(Data items)
+++
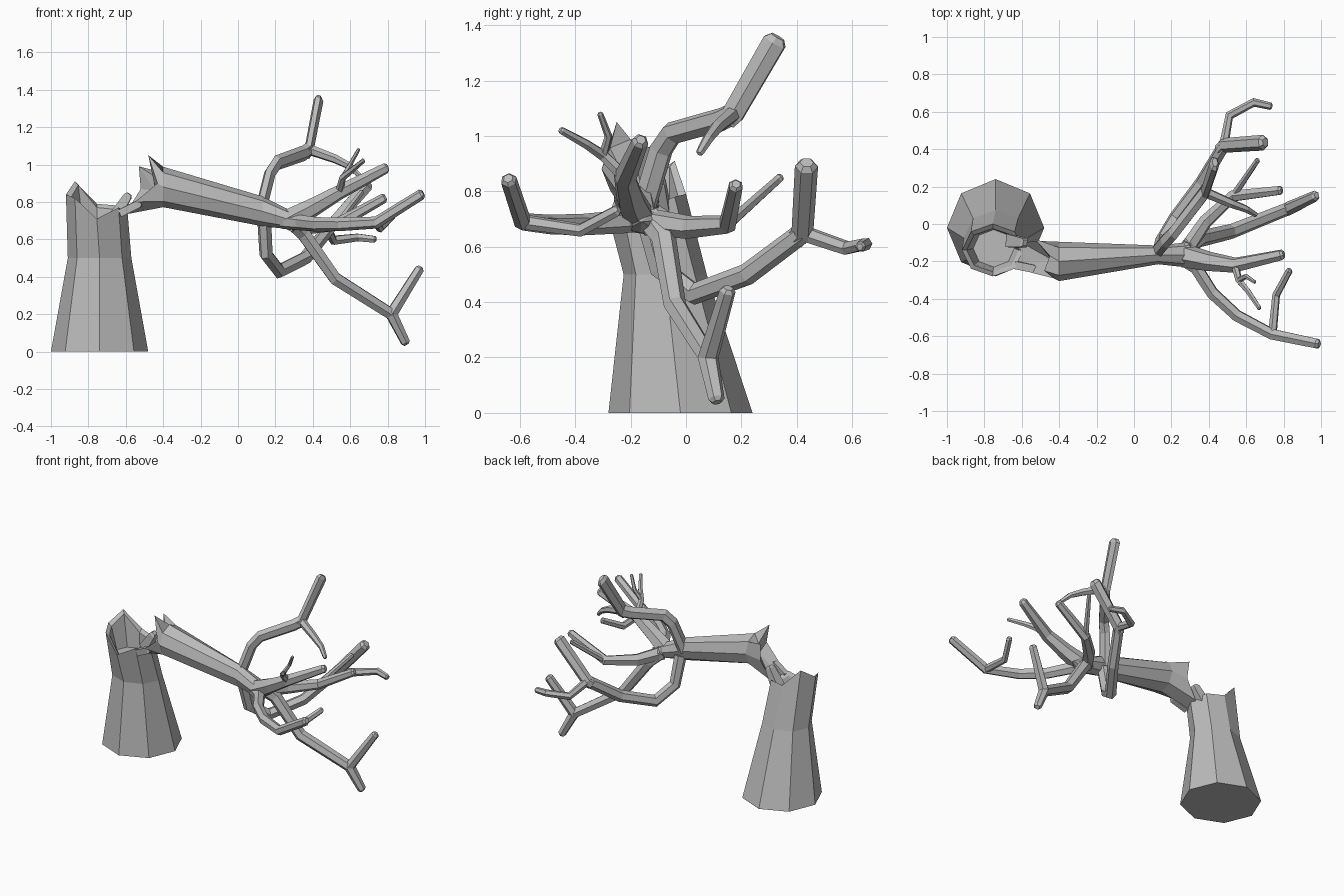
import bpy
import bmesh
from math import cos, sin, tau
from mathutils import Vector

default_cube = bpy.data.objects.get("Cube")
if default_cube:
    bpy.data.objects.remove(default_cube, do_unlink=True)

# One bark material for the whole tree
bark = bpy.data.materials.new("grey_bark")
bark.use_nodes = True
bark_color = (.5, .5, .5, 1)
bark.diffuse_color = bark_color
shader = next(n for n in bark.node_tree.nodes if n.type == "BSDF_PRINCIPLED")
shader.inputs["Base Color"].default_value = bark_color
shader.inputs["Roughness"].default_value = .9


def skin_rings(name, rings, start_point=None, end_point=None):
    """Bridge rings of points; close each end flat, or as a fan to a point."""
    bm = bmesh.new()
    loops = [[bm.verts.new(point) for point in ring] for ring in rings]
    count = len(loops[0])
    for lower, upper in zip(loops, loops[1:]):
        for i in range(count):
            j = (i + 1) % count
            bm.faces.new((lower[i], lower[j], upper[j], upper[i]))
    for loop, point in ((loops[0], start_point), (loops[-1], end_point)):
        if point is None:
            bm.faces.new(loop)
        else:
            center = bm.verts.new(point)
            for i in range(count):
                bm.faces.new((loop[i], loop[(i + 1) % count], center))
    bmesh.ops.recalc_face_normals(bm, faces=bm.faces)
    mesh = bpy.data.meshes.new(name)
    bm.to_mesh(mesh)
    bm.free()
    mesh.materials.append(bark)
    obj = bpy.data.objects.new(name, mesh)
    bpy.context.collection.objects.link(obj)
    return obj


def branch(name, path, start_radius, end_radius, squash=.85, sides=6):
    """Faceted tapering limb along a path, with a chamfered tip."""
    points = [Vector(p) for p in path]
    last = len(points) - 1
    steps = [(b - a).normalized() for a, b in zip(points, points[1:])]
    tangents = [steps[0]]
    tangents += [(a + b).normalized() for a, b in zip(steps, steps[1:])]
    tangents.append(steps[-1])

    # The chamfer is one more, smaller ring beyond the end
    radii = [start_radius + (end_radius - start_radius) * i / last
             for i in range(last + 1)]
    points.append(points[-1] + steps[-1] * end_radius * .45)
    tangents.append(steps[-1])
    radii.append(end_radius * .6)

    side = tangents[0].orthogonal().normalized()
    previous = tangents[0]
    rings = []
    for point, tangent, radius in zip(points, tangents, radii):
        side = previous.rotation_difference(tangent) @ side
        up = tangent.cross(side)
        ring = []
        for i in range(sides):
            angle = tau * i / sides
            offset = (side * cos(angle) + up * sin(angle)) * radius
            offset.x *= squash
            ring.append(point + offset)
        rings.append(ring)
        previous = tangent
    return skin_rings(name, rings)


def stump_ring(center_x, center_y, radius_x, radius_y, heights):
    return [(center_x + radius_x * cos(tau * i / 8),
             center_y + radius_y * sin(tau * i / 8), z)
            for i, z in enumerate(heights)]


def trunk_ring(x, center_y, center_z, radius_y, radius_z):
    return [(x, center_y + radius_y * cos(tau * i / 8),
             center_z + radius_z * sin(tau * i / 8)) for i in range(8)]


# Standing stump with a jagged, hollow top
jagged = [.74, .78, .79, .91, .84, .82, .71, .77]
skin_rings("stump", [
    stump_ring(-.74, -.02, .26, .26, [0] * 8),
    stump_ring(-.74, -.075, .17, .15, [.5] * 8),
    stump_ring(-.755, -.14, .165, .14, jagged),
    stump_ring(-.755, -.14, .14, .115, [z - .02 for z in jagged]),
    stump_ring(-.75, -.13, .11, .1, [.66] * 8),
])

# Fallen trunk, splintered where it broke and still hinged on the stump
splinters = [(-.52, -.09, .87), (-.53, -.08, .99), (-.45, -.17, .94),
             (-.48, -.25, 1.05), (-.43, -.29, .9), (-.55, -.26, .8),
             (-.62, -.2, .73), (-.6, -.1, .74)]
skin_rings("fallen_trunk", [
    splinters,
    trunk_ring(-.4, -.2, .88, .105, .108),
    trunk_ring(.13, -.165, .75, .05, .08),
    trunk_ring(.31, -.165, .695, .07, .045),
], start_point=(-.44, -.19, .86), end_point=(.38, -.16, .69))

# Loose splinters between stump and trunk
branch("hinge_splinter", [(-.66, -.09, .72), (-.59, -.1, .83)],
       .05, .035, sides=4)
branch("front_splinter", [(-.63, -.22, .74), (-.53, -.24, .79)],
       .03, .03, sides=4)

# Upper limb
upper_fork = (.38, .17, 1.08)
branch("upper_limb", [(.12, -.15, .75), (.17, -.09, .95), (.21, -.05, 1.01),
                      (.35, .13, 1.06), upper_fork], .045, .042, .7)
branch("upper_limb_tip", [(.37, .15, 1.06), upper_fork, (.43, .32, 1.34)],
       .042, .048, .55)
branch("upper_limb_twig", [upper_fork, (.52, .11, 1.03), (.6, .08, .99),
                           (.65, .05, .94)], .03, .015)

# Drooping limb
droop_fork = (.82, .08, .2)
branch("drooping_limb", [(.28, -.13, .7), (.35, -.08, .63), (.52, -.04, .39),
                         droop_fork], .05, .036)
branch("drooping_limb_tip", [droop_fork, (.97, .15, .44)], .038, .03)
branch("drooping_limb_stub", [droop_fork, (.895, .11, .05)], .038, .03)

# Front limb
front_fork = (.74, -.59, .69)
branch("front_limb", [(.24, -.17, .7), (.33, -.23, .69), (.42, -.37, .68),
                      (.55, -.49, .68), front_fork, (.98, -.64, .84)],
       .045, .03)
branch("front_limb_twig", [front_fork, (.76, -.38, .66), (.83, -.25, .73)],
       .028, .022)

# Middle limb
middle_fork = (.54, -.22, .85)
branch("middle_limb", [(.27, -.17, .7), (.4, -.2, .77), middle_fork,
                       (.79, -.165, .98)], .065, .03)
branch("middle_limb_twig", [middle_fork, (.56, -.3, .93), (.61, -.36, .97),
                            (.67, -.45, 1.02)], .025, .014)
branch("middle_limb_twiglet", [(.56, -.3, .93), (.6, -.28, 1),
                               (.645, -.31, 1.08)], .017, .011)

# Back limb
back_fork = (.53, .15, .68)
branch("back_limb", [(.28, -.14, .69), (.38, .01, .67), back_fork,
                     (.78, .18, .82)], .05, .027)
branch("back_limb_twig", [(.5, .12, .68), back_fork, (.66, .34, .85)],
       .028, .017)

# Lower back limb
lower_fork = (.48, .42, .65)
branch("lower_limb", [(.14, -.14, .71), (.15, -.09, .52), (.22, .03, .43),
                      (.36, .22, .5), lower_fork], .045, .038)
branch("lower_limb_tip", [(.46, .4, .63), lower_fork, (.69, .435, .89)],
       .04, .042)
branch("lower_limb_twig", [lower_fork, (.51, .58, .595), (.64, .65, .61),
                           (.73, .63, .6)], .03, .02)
+++
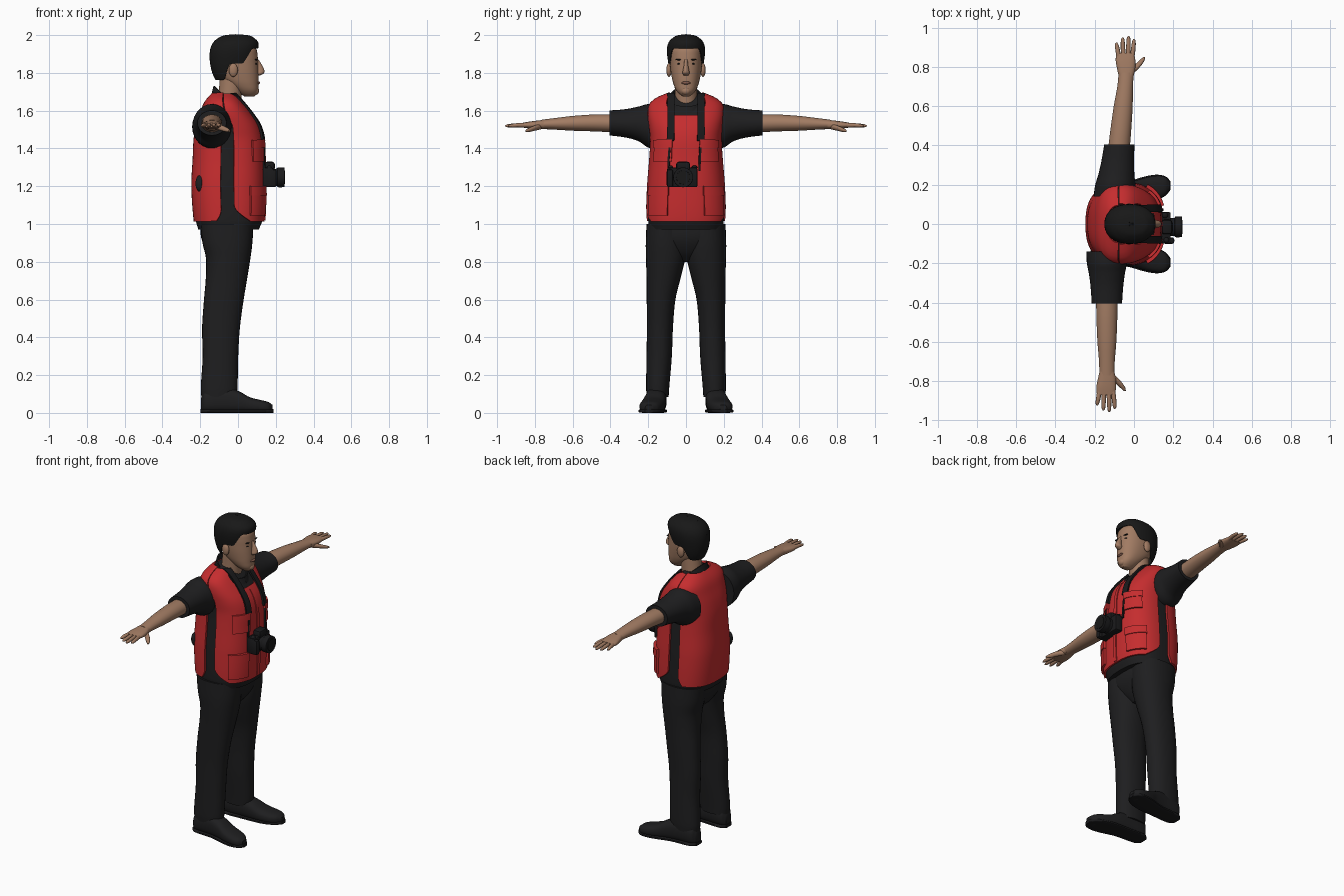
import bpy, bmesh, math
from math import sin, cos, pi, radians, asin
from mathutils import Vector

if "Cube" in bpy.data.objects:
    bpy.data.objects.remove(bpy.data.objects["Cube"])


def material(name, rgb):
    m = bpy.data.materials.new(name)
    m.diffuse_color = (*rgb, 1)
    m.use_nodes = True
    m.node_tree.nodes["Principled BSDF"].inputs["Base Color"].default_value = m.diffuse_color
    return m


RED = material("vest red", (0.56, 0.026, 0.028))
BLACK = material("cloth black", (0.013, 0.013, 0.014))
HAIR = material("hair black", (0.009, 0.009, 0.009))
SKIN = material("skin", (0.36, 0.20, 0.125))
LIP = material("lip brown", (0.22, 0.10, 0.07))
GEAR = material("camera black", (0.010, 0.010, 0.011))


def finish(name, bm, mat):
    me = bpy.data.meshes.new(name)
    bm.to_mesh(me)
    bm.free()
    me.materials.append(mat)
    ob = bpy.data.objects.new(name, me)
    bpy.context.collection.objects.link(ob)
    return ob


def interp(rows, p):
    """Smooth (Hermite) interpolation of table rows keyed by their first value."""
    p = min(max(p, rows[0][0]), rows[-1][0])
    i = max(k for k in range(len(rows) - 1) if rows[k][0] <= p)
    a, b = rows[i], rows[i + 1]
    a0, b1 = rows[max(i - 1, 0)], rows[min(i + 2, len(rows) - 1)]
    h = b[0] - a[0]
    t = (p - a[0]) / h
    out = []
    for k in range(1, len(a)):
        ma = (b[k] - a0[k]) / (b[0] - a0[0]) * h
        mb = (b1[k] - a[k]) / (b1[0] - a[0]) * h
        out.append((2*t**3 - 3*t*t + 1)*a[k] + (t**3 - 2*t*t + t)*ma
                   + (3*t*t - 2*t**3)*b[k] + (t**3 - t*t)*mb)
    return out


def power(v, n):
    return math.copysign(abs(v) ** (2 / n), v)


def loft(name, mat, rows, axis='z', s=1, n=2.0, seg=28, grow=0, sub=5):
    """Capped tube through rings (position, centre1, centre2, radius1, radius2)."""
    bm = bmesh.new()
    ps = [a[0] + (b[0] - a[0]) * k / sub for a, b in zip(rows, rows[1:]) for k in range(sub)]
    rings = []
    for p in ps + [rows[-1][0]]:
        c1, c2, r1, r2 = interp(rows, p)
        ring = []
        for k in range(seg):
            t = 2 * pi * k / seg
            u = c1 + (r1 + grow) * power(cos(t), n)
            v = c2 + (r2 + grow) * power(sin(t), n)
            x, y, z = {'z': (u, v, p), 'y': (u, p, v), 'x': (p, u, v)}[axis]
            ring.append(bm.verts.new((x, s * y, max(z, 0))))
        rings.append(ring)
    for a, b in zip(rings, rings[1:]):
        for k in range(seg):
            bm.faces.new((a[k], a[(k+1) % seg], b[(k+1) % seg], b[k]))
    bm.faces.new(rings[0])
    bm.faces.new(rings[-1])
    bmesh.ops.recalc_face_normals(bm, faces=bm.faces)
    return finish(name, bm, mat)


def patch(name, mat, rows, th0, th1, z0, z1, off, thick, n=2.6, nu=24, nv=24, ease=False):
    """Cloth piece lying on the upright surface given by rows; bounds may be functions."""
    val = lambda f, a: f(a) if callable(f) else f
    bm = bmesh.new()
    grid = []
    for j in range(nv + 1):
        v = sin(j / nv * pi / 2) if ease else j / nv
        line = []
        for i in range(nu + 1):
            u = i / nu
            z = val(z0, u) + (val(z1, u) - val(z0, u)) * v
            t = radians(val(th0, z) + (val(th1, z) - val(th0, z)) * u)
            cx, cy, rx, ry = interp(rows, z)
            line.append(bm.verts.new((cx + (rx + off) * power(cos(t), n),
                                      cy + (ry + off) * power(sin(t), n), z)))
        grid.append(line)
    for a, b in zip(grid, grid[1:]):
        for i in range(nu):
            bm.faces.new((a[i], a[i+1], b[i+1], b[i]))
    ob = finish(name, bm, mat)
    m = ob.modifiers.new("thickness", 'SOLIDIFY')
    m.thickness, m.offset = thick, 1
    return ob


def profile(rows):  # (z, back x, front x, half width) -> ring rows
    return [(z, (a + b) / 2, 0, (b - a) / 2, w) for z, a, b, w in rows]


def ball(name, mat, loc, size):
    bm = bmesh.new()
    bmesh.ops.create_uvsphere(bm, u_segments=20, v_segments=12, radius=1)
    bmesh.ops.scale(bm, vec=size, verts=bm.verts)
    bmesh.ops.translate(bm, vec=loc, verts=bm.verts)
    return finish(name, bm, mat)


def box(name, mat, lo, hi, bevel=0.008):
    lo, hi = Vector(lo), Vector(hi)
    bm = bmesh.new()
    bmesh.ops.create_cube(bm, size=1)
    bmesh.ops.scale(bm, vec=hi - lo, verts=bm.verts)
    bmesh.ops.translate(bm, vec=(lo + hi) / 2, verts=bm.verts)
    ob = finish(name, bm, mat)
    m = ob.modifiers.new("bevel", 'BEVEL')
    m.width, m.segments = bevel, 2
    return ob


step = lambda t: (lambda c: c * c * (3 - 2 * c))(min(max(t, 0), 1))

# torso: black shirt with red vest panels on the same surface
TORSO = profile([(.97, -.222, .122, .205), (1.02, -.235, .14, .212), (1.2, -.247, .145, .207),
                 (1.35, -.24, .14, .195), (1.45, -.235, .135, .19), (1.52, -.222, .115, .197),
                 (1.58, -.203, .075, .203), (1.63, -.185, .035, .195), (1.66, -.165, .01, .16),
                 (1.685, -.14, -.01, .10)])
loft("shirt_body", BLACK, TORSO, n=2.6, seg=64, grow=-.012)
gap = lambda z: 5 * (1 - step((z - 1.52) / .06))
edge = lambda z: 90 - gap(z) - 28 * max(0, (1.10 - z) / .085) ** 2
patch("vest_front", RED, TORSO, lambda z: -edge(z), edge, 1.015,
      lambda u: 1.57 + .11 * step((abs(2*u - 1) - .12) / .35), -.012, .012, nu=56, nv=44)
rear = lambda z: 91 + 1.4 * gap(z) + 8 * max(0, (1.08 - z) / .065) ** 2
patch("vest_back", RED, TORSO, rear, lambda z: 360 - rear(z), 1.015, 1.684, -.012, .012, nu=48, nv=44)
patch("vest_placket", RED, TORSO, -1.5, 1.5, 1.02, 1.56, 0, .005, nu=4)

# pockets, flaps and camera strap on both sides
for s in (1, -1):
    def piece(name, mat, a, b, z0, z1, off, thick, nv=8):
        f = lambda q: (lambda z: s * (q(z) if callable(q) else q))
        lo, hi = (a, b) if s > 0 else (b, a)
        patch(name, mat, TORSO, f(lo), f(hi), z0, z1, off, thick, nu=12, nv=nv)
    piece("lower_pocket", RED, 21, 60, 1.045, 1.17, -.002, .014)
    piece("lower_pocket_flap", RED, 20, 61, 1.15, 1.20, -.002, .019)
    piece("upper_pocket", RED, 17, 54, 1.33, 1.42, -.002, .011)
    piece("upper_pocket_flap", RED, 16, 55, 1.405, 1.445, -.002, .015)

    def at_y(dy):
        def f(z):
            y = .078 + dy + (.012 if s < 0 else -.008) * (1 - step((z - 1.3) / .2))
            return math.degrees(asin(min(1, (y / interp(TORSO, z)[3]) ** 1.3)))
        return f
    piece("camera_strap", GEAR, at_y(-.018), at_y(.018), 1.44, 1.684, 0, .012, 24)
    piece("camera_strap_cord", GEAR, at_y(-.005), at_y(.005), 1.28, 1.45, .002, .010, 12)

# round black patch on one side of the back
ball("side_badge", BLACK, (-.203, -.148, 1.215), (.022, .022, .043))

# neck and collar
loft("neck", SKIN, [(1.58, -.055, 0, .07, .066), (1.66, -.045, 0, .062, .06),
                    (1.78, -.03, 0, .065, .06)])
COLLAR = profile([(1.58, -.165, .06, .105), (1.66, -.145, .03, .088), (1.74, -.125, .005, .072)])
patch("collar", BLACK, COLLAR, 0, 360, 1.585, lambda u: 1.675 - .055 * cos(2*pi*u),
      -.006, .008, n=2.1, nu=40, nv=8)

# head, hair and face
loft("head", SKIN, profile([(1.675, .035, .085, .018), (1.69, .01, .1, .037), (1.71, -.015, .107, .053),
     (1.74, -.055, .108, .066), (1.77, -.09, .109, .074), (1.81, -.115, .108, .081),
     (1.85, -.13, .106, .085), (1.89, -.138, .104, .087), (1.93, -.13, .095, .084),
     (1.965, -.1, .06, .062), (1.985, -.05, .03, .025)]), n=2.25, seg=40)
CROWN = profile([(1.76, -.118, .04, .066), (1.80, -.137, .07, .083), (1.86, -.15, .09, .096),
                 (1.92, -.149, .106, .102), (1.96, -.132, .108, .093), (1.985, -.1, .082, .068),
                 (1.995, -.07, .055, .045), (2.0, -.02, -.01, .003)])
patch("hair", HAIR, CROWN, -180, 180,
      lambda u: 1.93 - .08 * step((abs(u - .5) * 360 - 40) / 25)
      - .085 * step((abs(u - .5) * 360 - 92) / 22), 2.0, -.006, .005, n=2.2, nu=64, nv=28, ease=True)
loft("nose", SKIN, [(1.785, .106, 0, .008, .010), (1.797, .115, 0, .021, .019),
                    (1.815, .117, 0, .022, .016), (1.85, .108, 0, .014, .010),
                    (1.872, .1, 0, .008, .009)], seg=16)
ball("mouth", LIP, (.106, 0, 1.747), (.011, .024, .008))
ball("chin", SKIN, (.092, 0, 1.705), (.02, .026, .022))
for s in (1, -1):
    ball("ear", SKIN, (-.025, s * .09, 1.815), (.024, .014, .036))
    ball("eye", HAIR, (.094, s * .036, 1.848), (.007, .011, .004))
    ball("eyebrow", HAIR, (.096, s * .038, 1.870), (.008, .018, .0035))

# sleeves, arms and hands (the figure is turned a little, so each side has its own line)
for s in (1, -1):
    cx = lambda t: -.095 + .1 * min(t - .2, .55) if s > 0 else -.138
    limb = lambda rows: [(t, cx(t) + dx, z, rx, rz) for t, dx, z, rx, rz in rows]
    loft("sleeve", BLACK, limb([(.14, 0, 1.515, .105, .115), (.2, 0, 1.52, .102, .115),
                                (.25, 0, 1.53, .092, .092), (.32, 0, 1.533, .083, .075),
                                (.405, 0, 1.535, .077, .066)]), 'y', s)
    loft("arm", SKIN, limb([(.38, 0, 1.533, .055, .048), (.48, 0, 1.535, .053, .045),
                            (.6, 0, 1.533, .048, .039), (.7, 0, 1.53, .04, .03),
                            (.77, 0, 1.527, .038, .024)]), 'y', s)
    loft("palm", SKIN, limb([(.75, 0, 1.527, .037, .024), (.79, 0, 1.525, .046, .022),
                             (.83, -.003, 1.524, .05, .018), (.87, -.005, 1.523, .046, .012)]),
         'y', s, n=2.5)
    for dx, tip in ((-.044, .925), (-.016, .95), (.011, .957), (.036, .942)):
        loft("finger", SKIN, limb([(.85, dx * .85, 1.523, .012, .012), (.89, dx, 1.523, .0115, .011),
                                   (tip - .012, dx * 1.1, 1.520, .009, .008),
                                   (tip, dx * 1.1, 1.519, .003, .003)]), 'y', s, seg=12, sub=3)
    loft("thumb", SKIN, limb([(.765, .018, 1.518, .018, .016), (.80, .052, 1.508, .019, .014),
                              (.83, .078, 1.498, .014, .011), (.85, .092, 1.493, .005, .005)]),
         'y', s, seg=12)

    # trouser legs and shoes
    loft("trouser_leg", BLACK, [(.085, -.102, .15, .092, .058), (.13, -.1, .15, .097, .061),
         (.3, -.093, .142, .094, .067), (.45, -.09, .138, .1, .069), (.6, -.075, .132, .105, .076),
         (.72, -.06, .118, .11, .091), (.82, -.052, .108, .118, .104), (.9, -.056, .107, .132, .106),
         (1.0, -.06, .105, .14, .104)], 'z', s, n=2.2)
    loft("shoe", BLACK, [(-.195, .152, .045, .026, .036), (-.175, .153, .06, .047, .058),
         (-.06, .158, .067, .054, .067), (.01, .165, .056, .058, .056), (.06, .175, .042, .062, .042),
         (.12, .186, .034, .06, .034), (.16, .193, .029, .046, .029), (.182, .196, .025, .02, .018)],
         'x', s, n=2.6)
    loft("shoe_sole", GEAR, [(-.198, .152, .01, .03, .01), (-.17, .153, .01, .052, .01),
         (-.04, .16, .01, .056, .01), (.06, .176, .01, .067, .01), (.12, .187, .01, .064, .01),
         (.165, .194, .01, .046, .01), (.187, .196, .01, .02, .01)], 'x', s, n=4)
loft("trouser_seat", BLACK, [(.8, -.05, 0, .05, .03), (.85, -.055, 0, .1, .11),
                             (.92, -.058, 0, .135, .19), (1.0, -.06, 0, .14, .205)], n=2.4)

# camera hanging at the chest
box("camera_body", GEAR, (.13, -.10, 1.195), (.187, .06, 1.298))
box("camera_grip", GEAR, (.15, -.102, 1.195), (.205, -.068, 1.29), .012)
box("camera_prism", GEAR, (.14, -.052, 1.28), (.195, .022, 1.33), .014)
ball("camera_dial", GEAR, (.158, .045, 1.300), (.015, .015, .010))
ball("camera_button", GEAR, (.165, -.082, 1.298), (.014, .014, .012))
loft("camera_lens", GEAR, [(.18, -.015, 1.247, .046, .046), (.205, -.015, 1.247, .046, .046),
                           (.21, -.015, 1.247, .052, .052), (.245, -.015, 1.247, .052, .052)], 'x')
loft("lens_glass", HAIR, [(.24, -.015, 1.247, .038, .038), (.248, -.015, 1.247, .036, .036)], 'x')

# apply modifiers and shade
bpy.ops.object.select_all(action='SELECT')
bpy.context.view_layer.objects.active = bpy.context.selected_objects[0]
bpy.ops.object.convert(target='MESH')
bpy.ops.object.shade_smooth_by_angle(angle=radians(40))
+++
▶ _Exercise_
Locate the lines above that contain "import" and copy them.

▶ _Output for this task_
import bpy
import bmesh
from math import cos, sin, tau
from mathutils import Vector
import bpy, bmesh, math
from math import sin, cos, pi, radians, asin
from mathutils import Vector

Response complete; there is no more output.